Your assignment: Return the records as they stand. No picture is to be included.

#### Data for the task ####

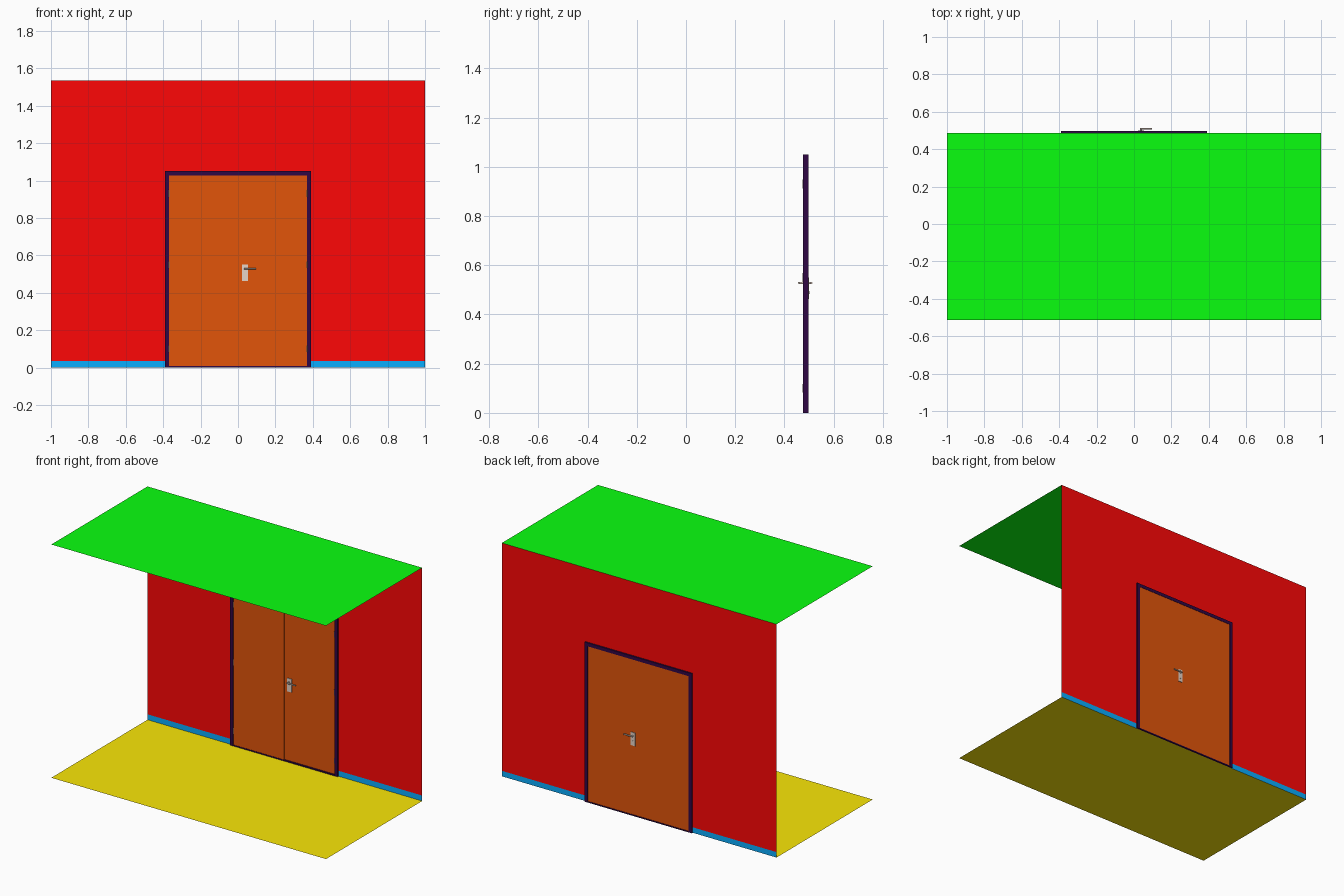
import bpy, bmesh, math
from mathutils import Vector

if "Cube" in bpy.data.objects:
    bpy.data.objects.remove(bpy.data.objects["Cube"])

YW, H, DX, DZ, SK = 0.487, 1.535, 0.39, 1.05, 0.036  # wall y, room height, door half width/height, skirting


def mat(name, rgb):
    m = bpy.data.materials.new(name)
    m.diffuse_color = (*rgb, 1)
    m.use_nodes = True
    m.node_tree.nodes["Principled BSDF"].inputs["Base Color"].default_value = m.diffuse_color
    return m


RED = mat("wall_red", (1.0, 0.002, 0.002))
GREEN = mat("ceiling_green", (0.003, 1.0, 0.005))
YELLOW = mat("floor_yellow", (0.96, 0.80, 0.002))
BLUE = mat("skirting_blue", (0.003, 0.42, 1.0))
ORANGE = mat("door_orange", (0.76, 0.09, 0.003))
PURPLE = mat("frame_purple", (0.03, 0.002, 0.06))
METAL = mat("metal", (0.80, 0.66, 0.58))


def finish(name, bm, m):
    me = bpy.data.meshes.new(name)
    bm.to_mesh(me)
    bm.free()
    me.materials.append(m)
    ob = bpy.data.objects.new(name, me)
    bpy.context.collection.objects.link(ob)
    return ob


def sheet(name, pts, m):
    bm = bmesh.new()
    bm.faces.new([bm.verts.new(p) for p in pts])
    return finish(name, bm, m)


def box(name, lo, hi, m):
    lo, hi = Vector(lo), Vector(hi)
    bm = bmesh.new()
    bmesh.ops.create_cube(bm, size=1)
    for v in bm.verts:
        v.co = (lo + hi) / 2 + v.co * (hi - lo)
    return finish(name, bm, m)


def rod(name, a, b, r, m, n=12):
    a, b = Vector(a), Vector(b)
    bm = bmesh.new()
    bmesh.ops.create_cone(bm, cap_ends=True, segments=n, radius1=r, radius2=r, depth=(b - a).length)
    rot = (b - a).to_track_quat('Z', 'Y')
    for v in bm.verts:
        v.co = (a + b) / 2 + rot @ v.co
    for f in bm.faces:
        f.smooth = len(f.verts) == 4
    return finish(name, bm, m)


# Floor and ceiling sheets
for name, z, m in (("floor", 0, YELLOW), ("ceiling", H, GREEN)):
    sheet(name, [(-1, YW - 1, z), (1, YW - 1, z), (1, YW, z), (-1, YW, z)], m)

# Wall sheet around the door opening
outline = [(-1, SK), (-DX, SK), (-DX, DZ), (DX, DZ), (DX, SK), (1, SK), (1, H), (-1, H)]
sheet("wall", [(x, YW, z) for x, z in outline], RED)

# Door frame as one extruded arch, plus threshold
F0, F1, T = 0.476, 0.497, 0.022
arch = [(-DX, 0), (-DX + T, 0), (-DX + T, DZ - T), (DX - T, DZ - T), (DX - T, 0), (DX, 0), (DX, DZ), (-DX, DZ)]
bm = bmesh.new()
face = bm.faces.new([bm.verts.new((x, F0, z)) for x, z in arch])
ext = bmesh.ops.extrude_face_region(bm, geom=[face])
bmesh.ops.translate(bm, vec=(0, F1 - F0, 0), verts=[g for g in ext["geom"] if isinstance(g, bmesh.types.BMVert)])
bmesh.ops.recalc_face_normals(bm, faces=bm.faces)
finish("door_frame", bm, PURPLE)
IX, IZ = DX - T, DZ - T
box("threshold", (-IX, F0, 0), (IX, F1, 0.007), PURPLE)

# Door leaves; the left leaf stands slightly proud of the right one at the front
box("door_leaf_left", (-IX, 0.477, 0.008), (0, 0.495, IZ), ORANGE)
box("door_leaf_right", (0, 0.484, 0.008), (IX, 0.495, IZ), ORANGE)

# Skirting and hinges on each side
for s, side in ((-1, "left"), (1, "right")):
    sheet("skirting_" + side, [(s * DX, YW, 0), (s, YW, 0), (s, YW, SK), (s * DX, YW, SK)], BLUE)
    for i, z in enumerate((0.10, 0.55, 0.93)):
        rod(f"hinge_{side}_{i + 1}", (s * IX, 0.476, z - 0.018), (s * IX, 0.476, z + 0.018), 0.0025, METAL, 8)

# Handle set on both faces: plate, keyhole barrel, spindle and lever
HX, HZ = 0.037, 0.528
for d, side, y in ((-1, "front", 0.484), (1, "back", 0.495)):
    tip = 0.4587 if d < 0 else 0.5093
    ys = sorted((y, y + d * 0.004))
    box("handle_plate_" + side, (HX - 0.016, ys[0], 0.463), (HX + 0.016, ys[1], 0.55), METAL)
    rod("key_barrel_" + side, (HX, y, 0.49), (HX, y + d * 0.006, 0.49), 0.006, METAL)
    rod("handle_spindle_" + side, (HX, y, HZ), (HX, tip, HZ), 0.0045, METAL)
    rod("handle_lever_" + side, (HX - 0.004, tip, HZ), (HX + 0.06, tip, HZ), 0.0042, METAL)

####

Output:
import bpy, bmesh, math
from mathutils import Vector

if "Cube" in bpy.data.objects:
    bpy.data.objects.remove(bpy.data.objects["Cube"])

YW, H, DX, DZ, SK = 0.487, 1.535, 0.39, 1.05, 0.036  # wall y, room height, door half width/height, skirting


def mat(name, rgb):
    m = bpy.data.materials.new(name)
    m.diffuse_color = (*rgb, 1)
    m.use_nodes = True
    m.node_tree.nodes["Principled BSDF"].inputs["Base Color"].default_value = m.diffuse_color
    return m


RED = mat("wall_red", (1.0, 0.002, 0.002))
GREEN = mat("ceiling_green", (0.003, 1.0, 0.005))
YELLOW = mat("floor_yellow", (0.96, 0.80, 0.002))
BLUE = mat("skirting_blue", (0.003, 0.42, 1.0))
ORANGE = mat("door_orange", (0.76, 0.09, 0.003))
PURPLE = mat("frame_purple", (0.03, 0.002, 0.06))
METAL = mat("metal", (0.80, 0.66, 0.58))


def finish(name, bm, m):
    me = bpy.data.meshes.new(name)
    bm.to_mesh(me)
    bm.free()
    me.materials.append(m)
    ob = bpy.data.objects.new(name, me)
    bpy.context.collection.objects.link(ob)
    return ob


def sheet(name, pts, m):
    bm = bmesh.new()
    bm.faces.new([bm.verts.new(p) for p in pts])
    return finish(name, bm, m)


def box(name, lo, hi, m):
    lo, hi = Vector(lo), Vector(hi)
    bm = bmesh.new()
    bmesh.ops.create_cube(bm, size=1)
    for v in bm.verts:
        v.co = (lo + hi) / 2 + v.co * (hi - lo)
    return finish(name, bm, m)


def rod(name, a, b, r, m, n=12):
    a, b = Vector(a), Vector(b)
    bm = bmesh.new()
    bmesh.ops.create_cone(bm, cap_ends=True, segments=n, radius1=r, radius2=r, depth=(b - a).length)
    rot = (b - a).to_track_quat('Z', 'Y')
    for v in bm.verts:
        v.co = (a + b) / 2 + rot @ v.co
    for f in bm.faces:
        f.smooth = len(f.verts) == 4
    return finish(name, bm, m)


# Floor and ceiling sheets
for name, z, m in (("floor", 0, YELLOW), ("ceiling", H, GREEN)):
    sheet(name, [(-1, YW - 1, z), (1, YW - 1, z), (1, YW, z), (-1, YW, z)], m)

# Wall sheet around the door opening
outline = [(-1, SK), (-DX, SK), (-DX, DZ), (DX, DZ), (DX, SK), (1, SK), (1, H), (-1, H)]
sheet("wall", [(x, YW, z) for x, z in outline], RED)

# Door frame as one extruded arch, plus threshold
F0, F1, T = 0.476, 0.497, 0.022
arch = [(-DX, 0), (-DX + T, 0), (-DX + T, DZ - T), (DX - T, DZ - T), (DX - T, 0), (DX, 0), (DX, DZ), (-DX, DZ)]
bm = bmesh.new()
face = bm.faces.new([bm.verts.new((x, F0, z)) for x, z in arch])
ext = bmesh.ops.extrude_face_region(bm, geom=[face])
bmesh.ops.translate(bm, vec=(0, F1 - F0, 0), verts=[g for g in ext["geom"] if isinstance(g, bmesh.types.BMVert)])
bmesh.ops.recalc_face_normals(bm, faces=bm.faces)
finish("door_frame", bm, PURPLE)
IX, IZ = DX - T, DZ - T
box("threshold", (-IX, F0, 0), (IX, F1, 0.007), PURPLE)

# Door leaves; the left leaf stands slightly proud of the right one at the front
box("door_leaf_left", (-IX, 0.477, 0.008), (0, 0.495, IZ), ORANGE)
box("door_leaf_right", (0, 0.484, 0.008), (IX, 0.495, IZ), ORANGE)

# Skirting and hinges on each side
for s, side in ((-1, "left"), (1, "right")):
    sheet("skirting_" + side, [(s * DX, YW, 0), (s, YW, 0), (s, YW, SK), (s * DX, YW, SK)], BLUE)
    for i, z in enumerate((0.10, 0.55, 0.93)):
        rod(f"hinge_{side}_{i + 1}", (s * IX, 0.476, z - 0.018), (s * IX, 0.476, z + 0.018), 0.0025, METAL, 8)

# Handle set on both faces: plate, keyhole barrel, spindle and lever
HX, HZ = 0.037, 0.528
for d, side, y in ((-1, "front", 0.484), (1, "back", 0.495)):
    tip = 0.4587 if d < 0 else 0.5093
    ys = sorted((y, y + d * 0.004))
    box("handle_plate_" + side, (HX - 0.016, ys[0], 0.463), (HX + 0.016, ys[1], 0.55), METAL)
    rod("key_barrel_" + side, (HX, y, 0.49), (HX, y + d * 0.006, 0.49), 0.006, METAL)
    rod("handle_spindle_" + side, (HX, y, HZ), (HX, tip, HZ), 0.0045, METAL)
    rod("handle_lever_" + side, (HX - 0.004, tip, HZ), (HX + 0.06, tip, HZ), 0.0042, METAL)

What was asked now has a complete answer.